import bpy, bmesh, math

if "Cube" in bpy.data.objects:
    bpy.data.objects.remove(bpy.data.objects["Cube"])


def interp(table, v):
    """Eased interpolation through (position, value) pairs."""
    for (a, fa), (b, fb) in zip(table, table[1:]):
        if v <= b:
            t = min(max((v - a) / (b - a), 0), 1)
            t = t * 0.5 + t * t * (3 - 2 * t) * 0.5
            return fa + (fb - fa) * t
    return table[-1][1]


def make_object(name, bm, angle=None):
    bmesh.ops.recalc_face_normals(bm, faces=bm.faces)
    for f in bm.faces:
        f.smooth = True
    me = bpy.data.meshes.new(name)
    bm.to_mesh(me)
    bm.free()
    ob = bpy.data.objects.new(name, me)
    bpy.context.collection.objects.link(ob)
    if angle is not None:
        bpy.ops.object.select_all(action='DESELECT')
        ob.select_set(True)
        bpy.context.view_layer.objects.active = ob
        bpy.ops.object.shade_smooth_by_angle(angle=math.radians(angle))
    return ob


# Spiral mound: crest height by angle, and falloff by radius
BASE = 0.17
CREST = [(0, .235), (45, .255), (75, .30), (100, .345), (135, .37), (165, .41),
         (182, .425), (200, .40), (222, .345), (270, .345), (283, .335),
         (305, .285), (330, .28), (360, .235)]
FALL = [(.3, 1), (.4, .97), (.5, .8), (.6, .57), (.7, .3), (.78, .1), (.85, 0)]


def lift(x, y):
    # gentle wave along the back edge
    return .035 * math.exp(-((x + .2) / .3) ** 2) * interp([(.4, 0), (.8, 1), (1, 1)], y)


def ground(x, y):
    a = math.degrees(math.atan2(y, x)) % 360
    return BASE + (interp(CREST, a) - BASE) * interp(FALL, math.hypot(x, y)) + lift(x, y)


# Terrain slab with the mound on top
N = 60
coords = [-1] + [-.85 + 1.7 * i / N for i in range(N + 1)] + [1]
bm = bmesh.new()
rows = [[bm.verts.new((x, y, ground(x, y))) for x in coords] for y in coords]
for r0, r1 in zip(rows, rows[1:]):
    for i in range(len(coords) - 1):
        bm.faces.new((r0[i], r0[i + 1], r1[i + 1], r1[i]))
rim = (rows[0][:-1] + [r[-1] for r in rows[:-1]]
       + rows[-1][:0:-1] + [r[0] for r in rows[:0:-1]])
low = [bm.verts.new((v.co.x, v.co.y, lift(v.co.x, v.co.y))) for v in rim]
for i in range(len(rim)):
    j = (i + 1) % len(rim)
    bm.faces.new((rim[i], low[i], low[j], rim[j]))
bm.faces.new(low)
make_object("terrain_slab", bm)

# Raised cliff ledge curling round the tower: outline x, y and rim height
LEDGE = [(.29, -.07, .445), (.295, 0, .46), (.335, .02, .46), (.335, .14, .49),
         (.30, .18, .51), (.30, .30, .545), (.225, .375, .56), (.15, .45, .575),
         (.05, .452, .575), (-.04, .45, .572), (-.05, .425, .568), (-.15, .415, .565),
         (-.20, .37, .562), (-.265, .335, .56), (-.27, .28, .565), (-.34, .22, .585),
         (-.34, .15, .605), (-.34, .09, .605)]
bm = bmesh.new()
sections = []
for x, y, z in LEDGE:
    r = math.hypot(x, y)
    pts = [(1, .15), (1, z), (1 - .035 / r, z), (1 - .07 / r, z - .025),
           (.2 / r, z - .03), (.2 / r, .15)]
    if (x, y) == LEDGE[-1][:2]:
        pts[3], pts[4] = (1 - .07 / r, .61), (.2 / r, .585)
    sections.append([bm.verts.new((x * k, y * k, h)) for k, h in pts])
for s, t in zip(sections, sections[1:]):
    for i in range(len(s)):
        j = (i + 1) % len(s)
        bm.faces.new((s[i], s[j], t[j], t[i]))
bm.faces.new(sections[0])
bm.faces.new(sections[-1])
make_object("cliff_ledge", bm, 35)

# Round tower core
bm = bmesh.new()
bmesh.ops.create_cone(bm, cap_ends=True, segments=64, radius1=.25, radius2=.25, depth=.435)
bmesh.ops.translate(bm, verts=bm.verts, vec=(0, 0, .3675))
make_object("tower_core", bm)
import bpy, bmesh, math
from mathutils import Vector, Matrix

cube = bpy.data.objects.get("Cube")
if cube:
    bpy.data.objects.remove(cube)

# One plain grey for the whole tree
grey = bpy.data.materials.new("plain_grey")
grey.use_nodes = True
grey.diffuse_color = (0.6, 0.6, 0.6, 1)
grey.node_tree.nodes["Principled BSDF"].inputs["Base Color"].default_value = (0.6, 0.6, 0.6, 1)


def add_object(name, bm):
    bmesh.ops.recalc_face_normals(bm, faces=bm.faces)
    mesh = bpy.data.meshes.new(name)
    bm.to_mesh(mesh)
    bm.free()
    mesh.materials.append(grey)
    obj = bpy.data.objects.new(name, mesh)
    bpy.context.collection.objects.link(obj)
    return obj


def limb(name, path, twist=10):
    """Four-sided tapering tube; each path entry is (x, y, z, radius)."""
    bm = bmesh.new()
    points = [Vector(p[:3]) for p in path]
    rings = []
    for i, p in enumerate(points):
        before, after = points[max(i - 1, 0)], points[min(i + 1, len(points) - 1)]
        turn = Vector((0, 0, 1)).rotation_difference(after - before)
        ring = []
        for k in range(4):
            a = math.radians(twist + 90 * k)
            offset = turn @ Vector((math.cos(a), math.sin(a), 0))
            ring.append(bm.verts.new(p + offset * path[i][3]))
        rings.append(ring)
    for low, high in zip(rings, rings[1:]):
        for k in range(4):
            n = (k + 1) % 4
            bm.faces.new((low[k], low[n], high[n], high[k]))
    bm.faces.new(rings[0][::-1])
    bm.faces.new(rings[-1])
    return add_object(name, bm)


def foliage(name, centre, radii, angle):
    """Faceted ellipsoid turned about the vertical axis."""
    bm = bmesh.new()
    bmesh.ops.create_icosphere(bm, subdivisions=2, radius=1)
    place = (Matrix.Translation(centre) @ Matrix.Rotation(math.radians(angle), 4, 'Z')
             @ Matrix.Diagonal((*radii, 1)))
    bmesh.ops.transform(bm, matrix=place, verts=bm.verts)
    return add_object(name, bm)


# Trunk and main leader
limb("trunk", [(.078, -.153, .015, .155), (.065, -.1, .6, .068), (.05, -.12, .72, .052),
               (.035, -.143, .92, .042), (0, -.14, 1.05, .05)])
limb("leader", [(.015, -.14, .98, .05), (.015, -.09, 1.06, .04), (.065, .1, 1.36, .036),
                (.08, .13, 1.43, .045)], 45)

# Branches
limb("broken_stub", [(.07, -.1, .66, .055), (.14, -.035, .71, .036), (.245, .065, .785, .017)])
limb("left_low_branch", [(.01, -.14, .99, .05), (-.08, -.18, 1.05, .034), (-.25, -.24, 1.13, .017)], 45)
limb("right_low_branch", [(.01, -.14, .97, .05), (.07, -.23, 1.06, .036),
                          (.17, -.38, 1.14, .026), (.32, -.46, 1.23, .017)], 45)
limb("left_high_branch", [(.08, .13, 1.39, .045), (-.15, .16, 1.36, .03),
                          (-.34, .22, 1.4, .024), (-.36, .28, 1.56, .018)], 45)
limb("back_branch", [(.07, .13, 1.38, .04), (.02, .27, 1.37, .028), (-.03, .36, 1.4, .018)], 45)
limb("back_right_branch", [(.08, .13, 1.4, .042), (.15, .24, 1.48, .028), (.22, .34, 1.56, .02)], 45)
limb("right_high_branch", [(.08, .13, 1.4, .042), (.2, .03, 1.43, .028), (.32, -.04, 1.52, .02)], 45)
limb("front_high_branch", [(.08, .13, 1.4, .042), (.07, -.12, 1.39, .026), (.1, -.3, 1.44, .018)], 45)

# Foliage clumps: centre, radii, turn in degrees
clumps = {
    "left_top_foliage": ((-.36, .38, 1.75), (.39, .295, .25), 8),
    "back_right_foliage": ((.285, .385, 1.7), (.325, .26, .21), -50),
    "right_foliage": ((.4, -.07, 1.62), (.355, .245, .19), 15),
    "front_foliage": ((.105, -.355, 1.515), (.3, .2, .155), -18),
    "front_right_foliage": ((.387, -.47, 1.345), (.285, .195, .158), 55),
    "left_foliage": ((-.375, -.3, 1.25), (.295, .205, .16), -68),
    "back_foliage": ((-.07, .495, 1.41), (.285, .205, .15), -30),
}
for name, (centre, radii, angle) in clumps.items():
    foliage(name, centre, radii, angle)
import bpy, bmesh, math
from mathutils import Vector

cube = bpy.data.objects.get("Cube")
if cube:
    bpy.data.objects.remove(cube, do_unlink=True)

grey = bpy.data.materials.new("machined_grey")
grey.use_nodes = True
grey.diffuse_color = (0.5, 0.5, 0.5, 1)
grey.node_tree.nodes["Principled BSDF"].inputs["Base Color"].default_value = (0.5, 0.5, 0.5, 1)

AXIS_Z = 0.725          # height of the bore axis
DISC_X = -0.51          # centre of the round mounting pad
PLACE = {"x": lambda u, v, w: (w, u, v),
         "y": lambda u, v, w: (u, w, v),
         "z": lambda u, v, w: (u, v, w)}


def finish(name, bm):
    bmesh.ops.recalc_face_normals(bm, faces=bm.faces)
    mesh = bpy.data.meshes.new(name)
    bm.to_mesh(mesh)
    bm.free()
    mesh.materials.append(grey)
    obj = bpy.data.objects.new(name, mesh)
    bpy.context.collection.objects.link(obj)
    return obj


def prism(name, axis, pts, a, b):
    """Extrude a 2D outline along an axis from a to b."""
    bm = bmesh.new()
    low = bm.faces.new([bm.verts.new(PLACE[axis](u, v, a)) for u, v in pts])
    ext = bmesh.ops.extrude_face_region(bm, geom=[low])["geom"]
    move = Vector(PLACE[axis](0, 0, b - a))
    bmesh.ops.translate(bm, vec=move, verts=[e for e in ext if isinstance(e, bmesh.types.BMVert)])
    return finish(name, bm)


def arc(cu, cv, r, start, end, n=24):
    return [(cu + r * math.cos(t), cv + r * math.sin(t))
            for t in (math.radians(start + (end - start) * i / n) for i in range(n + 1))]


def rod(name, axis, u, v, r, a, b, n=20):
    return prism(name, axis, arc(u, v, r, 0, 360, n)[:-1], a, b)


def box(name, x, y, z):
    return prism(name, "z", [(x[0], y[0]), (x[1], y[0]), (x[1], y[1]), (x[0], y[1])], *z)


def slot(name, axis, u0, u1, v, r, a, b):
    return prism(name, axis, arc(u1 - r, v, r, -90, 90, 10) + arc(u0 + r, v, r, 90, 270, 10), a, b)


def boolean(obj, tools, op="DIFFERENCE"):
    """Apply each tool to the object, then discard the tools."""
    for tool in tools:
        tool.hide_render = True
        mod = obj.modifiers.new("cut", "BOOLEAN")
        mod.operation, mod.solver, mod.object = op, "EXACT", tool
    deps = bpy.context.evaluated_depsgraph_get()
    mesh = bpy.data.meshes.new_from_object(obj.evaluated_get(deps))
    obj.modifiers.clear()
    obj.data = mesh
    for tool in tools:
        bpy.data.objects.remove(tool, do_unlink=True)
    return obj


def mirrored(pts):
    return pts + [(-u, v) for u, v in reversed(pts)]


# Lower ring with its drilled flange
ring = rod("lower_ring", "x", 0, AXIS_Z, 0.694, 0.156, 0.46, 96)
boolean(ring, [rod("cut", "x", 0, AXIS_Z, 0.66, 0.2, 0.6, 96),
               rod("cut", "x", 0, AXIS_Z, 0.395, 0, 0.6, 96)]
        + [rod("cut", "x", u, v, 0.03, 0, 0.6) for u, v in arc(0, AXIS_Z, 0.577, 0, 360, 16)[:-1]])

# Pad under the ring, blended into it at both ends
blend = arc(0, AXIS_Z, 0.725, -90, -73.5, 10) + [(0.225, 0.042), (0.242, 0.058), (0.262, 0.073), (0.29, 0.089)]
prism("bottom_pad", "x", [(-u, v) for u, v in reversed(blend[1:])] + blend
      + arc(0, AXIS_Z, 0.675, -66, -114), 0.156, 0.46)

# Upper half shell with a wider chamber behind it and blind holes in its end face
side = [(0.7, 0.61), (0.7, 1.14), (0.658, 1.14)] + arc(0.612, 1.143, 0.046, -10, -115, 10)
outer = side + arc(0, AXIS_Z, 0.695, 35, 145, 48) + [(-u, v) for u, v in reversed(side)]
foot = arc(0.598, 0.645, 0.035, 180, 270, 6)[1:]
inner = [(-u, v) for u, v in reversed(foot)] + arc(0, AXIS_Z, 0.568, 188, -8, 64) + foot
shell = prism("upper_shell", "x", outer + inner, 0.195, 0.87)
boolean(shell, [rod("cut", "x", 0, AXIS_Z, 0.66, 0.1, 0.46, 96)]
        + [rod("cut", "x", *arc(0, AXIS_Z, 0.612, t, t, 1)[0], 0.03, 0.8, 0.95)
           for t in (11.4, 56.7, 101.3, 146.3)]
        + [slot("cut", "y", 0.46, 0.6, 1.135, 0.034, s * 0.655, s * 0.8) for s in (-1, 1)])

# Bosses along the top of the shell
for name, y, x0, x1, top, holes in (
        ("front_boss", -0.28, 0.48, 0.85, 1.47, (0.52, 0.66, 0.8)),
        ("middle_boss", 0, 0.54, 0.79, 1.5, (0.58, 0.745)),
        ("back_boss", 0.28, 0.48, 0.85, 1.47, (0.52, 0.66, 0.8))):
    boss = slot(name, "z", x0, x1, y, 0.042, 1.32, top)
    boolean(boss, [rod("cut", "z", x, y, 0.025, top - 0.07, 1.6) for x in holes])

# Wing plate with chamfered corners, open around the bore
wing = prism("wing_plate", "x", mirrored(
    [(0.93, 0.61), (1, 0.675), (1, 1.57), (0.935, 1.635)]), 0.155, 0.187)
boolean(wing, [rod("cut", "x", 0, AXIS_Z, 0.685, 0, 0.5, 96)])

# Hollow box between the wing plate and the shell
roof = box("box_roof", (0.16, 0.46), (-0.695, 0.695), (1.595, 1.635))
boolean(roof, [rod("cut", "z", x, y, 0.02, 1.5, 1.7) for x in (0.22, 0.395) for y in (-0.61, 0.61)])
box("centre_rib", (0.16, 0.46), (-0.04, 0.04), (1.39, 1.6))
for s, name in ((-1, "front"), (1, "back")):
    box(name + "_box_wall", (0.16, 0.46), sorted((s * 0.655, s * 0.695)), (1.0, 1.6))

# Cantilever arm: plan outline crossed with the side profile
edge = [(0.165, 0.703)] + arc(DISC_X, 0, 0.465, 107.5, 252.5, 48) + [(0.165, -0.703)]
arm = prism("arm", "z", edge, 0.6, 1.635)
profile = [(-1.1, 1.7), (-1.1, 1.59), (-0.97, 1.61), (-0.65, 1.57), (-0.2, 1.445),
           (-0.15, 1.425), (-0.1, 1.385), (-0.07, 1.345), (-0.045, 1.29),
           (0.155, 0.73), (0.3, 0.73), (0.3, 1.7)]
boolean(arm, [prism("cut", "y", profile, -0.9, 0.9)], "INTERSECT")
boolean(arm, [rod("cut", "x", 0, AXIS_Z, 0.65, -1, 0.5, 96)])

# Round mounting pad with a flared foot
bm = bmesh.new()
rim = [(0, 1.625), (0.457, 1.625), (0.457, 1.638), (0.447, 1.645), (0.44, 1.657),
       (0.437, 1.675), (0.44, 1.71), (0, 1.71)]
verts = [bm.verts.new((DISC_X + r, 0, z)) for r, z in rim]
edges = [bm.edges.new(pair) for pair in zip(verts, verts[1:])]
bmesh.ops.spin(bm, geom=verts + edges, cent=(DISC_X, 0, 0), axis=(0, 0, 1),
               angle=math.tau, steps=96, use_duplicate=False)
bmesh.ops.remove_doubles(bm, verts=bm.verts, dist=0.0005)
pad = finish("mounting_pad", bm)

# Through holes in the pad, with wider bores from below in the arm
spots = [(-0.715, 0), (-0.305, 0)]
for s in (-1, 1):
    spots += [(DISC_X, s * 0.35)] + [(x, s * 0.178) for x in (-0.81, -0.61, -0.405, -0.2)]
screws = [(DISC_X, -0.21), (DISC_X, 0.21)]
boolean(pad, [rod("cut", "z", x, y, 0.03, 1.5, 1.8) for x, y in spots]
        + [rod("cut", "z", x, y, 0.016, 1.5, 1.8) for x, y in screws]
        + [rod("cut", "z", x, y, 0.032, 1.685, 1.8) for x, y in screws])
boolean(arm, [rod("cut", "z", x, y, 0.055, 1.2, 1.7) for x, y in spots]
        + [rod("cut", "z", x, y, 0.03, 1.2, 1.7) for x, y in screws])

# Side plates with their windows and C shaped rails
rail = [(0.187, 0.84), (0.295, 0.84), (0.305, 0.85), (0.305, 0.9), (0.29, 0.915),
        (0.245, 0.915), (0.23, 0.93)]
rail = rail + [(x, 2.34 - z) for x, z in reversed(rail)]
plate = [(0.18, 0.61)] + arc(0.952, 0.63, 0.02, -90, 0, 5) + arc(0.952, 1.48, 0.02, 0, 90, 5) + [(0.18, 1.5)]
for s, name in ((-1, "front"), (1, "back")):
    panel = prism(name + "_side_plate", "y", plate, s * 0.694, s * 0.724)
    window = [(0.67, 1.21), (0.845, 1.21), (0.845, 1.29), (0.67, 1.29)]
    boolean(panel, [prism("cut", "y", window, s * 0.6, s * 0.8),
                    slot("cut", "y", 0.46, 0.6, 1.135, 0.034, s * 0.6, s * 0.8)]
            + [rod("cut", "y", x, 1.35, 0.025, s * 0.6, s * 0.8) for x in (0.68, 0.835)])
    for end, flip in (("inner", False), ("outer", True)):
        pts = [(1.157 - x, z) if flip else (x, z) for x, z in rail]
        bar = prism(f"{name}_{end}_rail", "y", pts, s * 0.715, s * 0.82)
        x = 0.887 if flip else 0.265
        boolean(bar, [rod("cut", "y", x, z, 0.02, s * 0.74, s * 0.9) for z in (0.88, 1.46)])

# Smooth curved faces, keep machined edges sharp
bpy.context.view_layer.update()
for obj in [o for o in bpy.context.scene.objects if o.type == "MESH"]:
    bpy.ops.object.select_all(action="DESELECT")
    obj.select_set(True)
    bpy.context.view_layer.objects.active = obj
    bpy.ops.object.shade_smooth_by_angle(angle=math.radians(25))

## Work item:
Isolate each line of the listing above that includes "context". Copy it.

## Exercise solution:
    bpy.context.collection.objects.link(ob)
        bpy.context.view_layer.objects.active = ob
    bpy.context.collection.objects.link(obj)
    bpy.context.collection.objects.link(obj)
    deps = bpy.context.evaluated_depsgraph_get()
bpy.context.view_layer.update()
for obj in [o for o in bpy.context.scene.objects if o.type == "MESH"]:
    bpy.context.view_layer.objects.active = obj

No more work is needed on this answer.